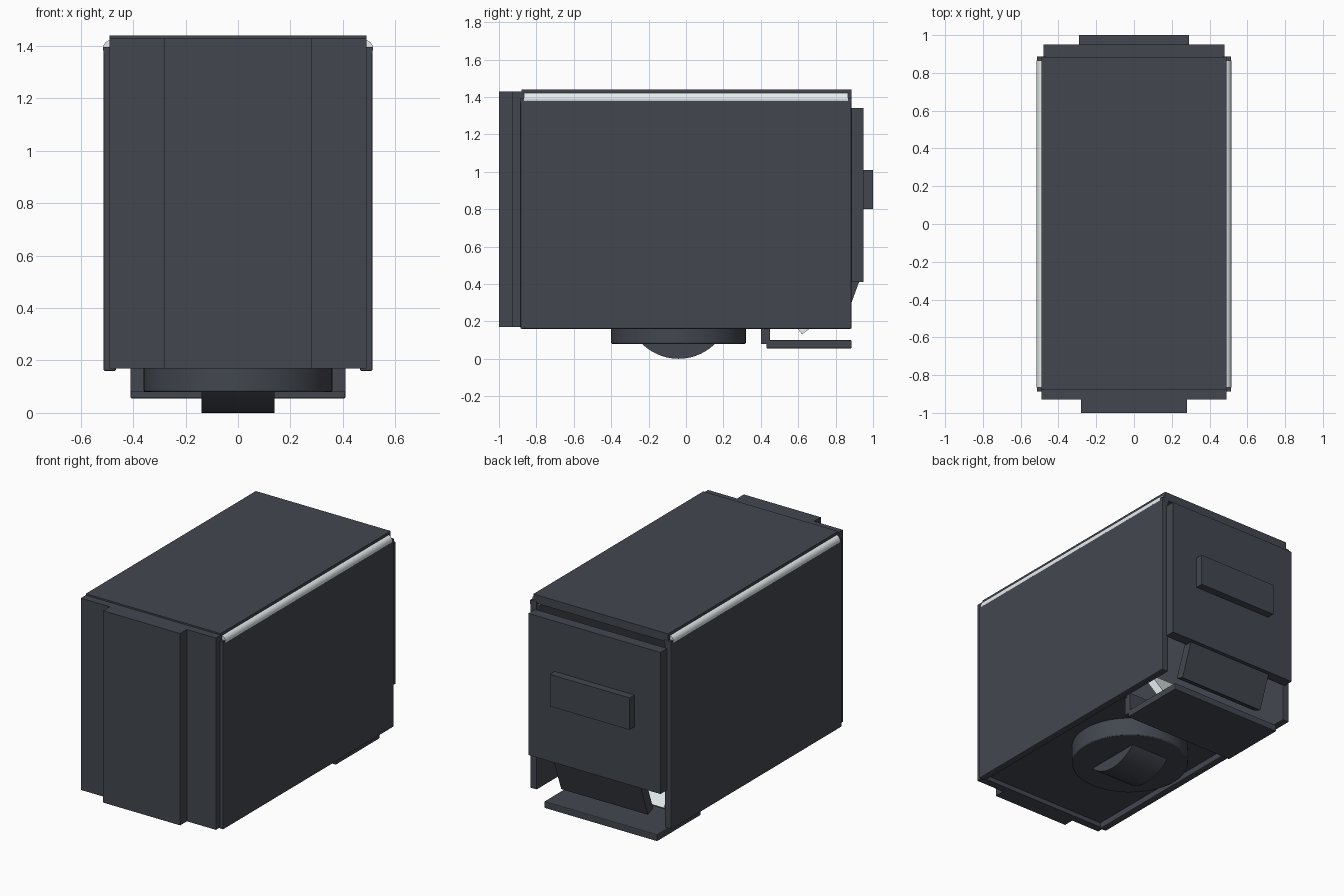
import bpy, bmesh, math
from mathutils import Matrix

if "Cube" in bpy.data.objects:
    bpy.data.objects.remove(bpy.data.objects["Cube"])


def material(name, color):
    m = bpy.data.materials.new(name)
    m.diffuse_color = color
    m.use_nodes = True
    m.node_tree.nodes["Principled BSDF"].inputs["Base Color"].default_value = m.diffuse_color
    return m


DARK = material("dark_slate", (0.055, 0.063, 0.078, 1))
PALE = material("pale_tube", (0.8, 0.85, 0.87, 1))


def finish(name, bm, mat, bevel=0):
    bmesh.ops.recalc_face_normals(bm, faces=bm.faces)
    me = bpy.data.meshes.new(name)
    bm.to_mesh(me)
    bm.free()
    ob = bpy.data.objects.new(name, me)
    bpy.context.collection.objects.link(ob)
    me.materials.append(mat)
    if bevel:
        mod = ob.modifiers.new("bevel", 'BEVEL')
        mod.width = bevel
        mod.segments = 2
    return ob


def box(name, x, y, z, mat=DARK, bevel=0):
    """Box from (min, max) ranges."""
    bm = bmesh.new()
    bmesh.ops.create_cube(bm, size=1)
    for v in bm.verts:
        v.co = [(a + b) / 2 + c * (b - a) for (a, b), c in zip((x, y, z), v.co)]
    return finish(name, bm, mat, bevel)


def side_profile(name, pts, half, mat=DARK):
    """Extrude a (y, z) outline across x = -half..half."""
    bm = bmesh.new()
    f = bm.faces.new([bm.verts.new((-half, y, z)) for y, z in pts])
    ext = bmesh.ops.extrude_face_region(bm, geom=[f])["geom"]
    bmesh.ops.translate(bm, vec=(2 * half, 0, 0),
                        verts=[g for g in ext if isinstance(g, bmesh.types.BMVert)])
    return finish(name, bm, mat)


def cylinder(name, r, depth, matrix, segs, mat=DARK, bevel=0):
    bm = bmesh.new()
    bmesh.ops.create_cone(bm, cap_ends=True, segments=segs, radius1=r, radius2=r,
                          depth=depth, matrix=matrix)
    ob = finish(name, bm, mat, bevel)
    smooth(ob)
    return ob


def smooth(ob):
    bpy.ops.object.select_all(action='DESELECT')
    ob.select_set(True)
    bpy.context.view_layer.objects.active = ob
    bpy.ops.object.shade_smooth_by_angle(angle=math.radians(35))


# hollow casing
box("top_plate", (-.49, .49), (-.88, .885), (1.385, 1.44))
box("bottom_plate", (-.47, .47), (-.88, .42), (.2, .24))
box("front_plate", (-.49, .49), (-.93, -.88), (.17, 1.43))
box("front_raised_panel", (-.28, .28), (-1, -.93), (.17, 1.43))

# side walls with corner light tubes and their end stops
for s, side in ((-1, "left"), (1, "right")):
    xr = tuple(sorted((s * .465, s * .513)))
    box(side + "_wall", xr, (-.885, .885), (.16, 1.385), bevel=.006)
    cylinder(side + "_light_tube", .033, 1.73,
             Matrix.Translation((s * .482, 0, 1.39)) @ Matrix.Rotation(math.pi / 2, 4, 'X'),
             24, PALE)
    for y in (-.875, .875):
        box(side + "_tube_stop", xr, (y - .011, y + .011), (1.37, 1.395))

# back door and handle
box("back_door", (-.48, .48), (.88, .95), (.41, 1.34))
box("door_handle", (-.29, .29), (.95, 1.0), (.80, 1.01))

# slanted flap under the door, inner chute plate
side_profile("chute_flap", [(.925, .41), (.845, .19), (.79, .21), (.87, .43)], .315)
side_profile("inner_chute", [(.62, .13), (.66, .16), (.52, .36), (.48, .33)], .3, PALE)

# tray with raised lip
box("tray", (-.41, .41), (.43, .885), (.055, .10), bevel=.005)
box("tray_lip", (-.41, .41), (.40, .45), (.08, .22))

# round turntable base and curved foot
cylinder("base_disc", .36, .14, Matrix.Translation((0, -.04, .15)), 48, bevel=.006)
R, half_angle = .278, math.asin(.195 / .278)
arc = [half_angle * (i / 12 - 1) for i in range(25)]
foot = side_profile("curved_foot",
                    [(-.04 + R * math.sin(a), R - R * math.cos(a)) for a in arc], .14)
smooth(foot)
━━━━━━
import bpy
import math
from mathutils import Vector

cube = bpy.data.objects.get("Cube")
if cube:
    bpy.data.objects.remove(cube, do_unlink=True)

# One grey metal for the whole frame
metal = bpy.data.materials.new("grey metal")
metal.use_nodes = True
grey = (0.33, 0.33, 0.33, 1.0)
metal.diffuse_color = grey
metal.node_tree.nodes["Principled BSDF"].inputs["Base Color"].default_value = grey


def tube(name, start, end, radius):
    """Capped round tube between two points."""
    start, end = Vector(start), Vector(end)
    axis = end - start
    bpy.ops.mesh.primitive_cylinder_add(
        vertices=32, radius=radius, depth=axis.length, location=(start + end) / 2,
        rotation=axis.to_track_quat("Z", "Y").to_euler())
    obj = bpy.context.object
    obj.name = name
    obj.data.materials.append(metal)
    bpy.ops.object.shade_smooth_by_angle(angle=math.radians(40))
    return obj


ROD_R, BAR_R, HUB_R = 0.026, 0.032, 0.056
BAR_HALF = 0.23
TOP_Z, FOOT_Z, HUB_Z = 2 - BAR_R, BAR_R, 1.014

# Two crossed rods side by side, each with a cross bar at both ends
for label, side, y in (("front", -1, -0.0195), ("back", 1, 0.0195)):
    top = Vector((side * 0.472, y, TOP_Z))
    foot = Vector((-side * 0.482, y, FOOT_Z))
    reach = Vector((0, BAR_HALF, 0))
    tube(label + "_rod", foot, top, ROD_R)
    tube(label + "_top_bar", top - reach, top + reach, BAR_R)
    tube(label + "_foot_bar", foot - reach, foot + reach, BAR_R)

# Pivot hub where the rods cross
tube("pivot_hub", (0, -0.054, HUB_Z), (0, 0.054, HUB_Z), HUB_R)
━━━━━━
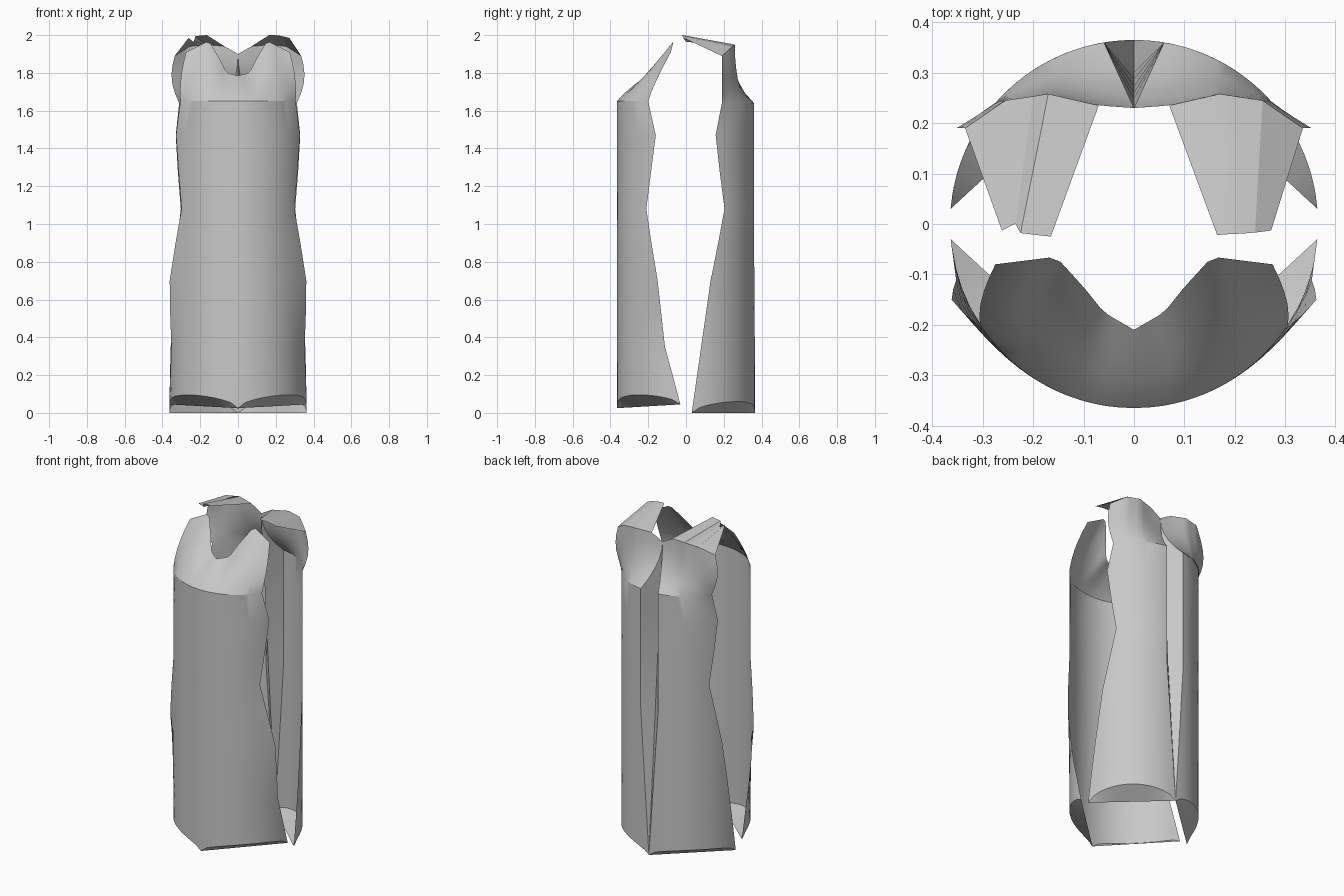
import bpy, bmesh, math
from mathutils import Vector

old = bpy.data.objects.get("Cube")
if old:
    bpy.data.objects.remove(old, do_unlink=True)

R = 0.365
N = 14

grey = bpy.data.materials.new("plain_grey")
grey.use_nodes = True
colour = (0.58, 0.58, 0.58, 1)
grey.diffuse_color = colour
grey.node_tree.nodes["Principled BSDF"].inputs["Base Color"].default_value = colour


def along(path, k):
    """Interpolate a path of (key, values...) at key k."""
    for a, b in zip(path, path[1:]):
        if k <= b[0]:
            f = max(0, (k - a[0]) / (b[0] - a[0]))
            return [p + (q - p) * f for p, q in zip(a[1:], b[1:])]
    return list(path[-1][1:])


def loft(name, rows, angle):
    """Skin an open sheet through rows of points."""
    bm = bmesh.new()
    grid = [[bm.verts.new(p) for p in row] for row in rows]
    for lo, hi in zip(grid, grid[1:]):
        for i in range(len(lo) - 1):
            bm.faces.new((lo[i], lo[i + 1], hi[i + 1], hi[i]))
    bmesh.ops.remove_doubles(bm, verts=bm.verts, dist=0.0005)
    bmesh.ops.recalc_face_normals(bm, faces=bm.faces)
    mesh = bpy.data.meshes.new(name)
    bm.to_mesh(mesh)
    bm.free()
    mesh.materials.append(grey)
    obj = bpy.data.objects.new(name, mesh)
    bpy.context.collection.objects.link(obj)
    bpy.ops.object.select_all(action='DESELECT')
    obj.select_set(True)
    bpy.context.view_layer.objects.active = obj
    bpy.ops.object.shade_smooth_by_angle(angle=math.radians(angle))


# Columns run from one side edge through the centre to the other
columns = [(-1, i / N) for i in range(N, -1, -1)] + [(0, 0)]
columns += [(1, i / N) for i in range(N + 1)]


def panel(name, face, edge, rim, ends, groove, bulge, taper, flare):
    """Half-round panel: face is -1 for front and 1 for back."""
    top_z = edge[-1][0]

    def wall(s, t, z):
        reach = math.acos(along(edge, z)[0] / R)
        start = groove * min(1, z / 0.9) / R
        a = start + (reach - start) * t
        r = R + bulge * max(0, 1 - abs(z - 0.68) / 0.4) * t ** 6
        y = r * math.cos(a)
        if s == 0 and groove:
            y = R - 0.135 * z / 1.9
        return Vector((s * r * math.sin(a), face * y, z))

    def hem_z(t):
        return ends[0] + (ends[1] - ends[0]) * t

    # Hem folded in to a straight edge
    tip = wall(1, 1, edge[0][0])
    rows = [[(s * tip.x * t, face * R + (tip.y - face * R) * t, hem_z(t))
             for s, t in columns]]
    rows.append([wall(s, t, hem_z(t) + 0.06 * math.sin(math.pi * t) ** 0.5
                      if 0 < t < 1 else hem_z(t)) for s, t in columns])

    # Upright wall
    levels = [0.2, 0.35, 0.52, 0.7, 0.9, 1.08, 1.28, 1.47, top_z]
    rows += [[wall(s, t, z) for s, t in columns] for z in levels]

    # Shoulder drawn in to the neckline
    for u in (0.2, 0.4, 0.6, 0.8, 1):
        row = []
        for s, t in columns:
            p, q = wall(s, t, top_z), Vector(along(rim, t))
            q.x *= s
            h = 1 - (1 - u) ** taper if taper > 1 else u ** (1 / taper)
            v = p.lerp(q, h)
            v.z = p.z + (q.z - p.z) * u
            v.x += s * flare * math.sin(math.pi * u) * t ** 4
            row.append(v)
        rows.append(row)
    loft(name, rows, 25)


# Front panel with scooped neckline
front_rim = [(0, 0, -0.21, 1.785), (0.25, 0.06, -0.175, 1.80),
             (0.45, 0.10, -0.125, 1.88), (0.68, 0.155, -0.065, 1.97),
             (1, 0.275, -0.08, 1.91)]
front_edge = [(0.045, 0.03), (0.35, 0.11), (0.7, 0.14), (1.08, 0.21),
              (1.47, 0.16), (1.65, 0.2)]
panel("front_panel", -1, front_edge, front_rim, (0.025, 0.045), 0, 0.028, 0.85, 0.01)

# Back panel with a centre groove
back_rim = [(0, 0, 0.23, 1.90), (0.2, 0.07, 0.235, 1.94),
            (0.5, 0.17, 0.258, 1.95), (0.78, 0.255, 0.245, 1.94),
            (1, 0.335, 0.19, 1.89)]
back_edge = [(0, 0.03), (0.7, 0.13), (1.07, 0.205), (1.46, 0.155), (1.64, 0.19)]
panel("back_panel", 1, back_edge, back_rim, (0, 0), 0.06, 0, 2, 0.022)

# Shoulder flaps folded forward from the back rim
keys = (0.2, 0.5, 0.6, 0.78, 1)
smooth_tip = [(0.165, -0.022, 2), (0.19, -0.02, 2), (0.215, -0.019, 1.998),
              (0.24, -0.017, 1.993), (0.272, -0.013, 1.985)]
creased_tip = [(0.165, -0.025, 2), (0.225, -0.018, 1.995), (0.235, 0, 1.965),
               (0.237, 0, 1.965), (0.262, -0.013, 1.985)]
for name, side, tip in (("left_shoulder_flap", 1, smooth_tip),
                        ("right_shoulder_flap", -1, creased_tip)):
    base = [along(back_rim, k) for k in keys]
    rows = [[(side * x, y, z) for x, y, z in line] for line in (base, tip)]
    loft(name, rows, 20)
━━━━━━
Reproduce exactly the stretch of the material above that starts at the line with "reach = math.acos(along(edge, z)[0]" and ends at the line with "rows.append([wall(s, t, hem_z(t)", both included, and nothing else.

**Result**
        reach = math.acos(along(edge, z)[0] / R)
        start = groove * min(1, z / 0.9) / R
        a = start + (reach - start) * t
        r = R + bulge * max(0, 1 - abs(z - 0.68) / 0.4) * t ** 6
        y = r * math.cos(a)
        if s == 0 and groove:
            y = R - 0.135 * z / 1.9
        return Vector((s * r * math.sin(a), face * y, z))

    def hem_z(t):
        return ends[0] + (ends[1] - ends[0]) * t

    # Hem folded in to a straight edge
    tip = wall(1, 1, edge[0][0])
    rows = [[(s * tip.x * t, face * R + (tip.y - face * R) * t, hem_z(t))
             for s, t in columns]]
    rows.append([wall(s, t, hem_z(t) + 0.06 * math.sin(math.pi * t) ** 0.5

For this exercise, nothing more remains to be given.